HYATTSVILLE – Students from schools around Prince George’s County walked out of their classrooms Friday protesting the election and divisive policies of President-Elect Donald Trump. Parkdale, Northwestern, Central and Suitland high school students walked out of their classrooms Friday between 11:30 a.m. and noon to protest the election of Trump and to stand in solidarity […]
HYATTSVILLE – Students from schools around Prince George’s County walked out of their classrooms Friday protesting the election and divisive policies of President-Elect Donald Trump.
Parkdale, Northwestern, Central and Suitland high school students walked out of their classrooms Friday between 11:30 a.m. and noon to protest the election of Trump and to stand in solidarity with minority groups.
Students from Dr. Henry A. Wise Jr. High School also planned a protest, but were not permitted to leave the building, according to social media accounts.
Earlier last week, students across the county circulated messages on social media, calling for students, countywide, to walk out of their classes on Friday and congregate at the Tanger Outlets in National Harbor or, alternatively, in College Park.
However, the size of Friday’s walkouts may have been stunted after numerous robocalls to homes from Prince George’s County Public Schools (PGCPS) administration and individual school principals threatened unexcused absences and other punishments for participation.
PGCPS learned of plans for Friday’s walkouts and released a letter from Chief Executive Officer Kevin Maxwell stating the event was not organized by the school system.
“We take no position on the spirit or intent of the walkout; however, the event does raise serious student safety concerns.

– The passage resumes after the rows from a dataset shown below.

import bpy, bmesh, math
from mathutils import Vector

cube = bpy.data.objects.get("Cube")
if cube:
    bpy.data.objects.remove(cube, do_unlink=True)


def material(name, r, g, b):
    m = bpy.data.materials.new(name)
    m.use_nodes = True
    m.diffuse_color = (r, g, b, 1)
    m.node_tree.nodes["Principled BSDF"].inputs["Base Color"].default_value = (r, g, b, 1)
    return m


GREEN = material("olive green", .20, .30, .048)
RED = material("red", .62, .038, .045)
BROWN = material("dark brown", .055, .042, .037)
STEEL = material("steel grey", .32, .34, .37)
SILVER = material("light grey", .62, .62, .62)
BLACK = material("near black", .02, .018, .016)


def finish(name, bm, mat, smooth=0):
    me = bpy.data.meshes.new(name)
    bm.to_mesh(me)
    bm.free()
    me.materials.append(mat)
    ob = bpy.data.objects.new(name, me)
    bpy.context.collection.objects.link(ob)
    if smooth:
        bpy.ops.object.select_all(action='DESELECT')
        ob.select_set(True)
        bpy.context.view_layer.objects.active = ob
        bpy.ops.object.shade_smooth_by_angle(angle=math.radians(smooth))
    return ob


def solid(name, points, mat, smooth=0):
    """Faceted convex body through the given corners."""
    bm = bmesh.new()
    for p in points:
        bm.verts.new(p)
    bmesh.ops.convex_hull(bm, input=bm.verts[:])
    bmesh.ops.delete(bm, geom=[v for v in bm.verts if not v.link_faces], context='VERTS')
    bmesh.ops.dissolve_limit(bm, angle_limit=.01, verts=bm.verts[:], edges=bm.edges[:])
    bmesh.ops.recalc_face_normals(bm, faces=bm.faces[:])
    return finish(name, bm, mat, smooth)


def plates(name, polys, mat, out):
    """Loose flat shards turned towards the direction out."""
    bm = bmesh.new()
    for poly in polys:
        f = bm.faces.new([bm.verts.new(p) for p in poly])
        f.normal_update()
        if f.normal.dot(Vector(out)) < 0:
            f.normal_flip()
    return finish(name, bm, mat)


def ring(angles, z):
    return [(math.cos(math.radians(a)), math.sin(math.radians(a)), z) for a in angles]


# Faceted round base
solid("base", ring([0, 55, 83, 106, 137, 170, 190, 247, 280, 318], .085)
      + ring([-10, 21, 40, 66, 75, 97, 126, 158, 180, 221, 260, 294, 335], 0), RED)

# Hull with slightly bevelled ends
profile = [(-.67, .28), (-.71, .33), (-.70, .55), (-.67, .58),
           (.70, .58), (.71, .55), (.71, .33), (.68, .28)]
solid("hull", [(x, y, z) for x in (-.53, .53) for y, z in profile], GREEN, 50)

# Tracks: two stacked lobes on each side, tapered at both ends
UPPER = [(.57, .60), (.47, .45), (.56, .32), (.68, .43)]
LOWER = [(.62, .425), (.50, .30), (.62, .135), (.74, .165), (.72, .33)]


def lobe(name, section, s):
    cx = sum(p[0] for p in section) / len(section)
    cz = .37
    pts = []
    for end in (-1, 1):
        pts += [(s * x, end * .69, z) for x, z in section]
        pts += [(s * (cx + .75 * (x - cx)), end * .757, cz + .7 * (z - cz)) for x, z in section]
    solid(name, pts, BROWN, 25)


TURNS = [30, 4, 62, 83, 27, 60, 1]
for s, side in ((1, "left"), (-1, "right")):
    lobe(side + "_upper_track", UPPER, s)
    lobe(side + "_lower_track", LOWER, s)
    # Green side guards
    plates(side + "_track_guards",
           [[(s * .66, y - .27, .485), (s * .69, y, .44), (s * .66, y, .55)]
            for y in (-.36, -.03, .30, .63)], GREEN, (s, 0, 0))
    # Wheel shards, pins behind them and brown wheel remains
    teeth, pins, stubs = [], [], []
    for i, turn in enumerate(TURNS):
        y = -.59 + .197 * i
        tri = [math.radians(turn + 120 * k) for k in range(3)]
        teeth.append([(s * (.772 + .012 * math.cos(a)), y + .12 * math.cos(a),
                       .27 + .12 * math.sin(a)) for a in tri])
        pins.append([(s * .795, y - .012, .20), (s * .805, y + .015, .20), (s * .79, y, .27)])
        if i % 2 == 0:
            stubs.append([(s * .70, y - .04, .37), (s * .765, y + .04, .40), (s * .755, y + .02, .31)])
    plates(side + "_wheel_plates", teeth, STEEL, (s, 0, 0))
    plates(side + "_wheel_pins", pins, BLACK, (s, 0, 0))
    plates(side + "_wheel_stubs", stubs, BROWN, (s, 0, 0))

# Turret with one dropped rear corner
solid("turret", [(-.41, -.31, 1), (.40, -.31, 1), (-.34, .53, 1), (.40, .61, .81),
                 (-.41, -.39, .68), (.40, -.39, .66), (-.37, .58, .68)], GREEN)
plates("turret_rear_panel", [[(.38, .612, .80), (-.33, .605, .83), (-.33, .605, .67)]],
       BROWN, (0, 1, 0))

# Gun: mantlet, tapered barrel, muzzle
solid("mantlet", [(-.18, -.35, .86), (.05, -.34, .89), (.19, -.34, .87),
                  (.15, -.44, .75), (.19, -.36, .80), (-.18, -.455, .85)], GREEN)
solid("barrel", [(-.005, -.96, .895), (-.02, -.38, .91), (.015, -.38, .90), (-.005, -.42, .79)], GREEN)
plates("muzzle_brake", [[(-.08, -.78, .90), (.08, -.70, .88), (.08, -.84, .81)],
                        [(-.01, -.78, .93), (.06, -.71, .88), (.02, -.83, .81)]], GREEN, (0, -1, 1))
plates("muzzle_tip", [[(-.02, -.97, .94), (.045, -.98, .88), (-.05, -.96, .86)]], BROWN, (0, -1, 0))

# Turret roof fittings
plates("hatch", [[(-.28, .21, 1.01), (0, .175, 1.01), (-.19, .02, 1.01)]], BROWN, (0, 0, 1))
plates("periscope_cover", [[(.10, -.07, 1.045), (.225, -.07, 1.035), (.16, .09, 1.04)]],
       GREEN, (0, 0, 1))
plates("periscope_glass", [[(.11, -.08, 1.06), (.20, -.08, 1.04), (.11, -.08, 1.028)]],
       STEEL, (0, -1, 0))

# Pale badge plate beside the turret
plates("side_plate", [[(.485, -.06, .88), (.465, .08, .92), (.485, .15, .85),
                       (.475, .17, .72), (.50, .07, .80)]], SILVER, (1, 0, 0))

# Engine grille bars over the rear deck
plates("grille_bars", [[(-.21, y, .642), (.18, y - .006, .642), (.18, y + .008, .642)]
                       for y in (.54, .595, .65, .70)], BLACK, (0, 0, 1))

Leaving school grounds unaccompanied may cause harm to students’ personal well-being. Please note that students who are absent from class due to the walkout will be marked unexcused,” the letter reads.
Maxwell also wrote that the school system is aware that many students have strong feelings about this election and is working on helping them deal with those feelings.
“We have encouraged faculty and staff to guide students towards safe outlets of expression that do not disrupt the school day. PGCPS officials have been in contact with several local organizations about facilitating a youth-led conversation in the coming weeks for the broader community,” the letter reads.
Yesterday, school administration notified students at Wise that they could wear patriotic colors to school, which differs from school dress code, instead of joining in the walkout. Oxon Hill’s student government association also shared messages against the walkout, saying the school would find other ways to allow students to talk about the election.
Malcolm Nickens, a Wise student, said school leadership did not allow the walkout to move forward and encouraged students to wear red, white and blue instead. But students resisted, he said.
“Some students, including myself, did not exactly like that, so we came today dressed in all black. When we got to school, there were rumors speculating that we were supposed to have some type of gathering at noon. When that happened, we all expected it to be nice and peaceful, but that was not the case. It was more riot-like,” he said.
Videos shared on social media during the event at Wise showed hundreds of students gathered in the main hall of the school, holding signs and shouting profanities against the president-elect. Video also showed students being escorted out of the crowd by resource officers.
Student Maya McLin said the students were protesting Trump’s election and “innocent black people being murdered.”
Another student, Donnell, who only gave his first name for fear of retaliation from the school, said the protest was because people were upset over Trump’s election and that some students “decided to start something” and were escorted out by police.
Khouri Lassiter, who said she was one of the student organizers of Wise’s protest, said things got out of hand “because students weren’t protesting with a purpose. They were protesting just to protest, without any meaning behind it.”
At Parkdale and Northwestern, protests remained peaceful, with students standing along the road holding signs and the flags of several Latin American countries.
Ayotide Bello, senior class president at Parkdale, said in a video posted to Twitter that their protest was not about Trump’s election but the rhetoric he uses.
“This is what democracy looks like: having our students here, during class time, standing up for what they believe in. Not because Donald Trump is currently president, but we are standing in solidarity against what he is saying,” she said.
Earlier last week, on Tuesday students from High Point High School in Beltsville walked out of their classrooms and blocked traffic on Powder Mill Road in a similar protest. Students in Montgomery County have continued protests at several different schools throughout the week, while students at the University of Maryland staged a protest on campus Thursday.
Traevon Benjamin contributed to this report. Photo by Jim Davis.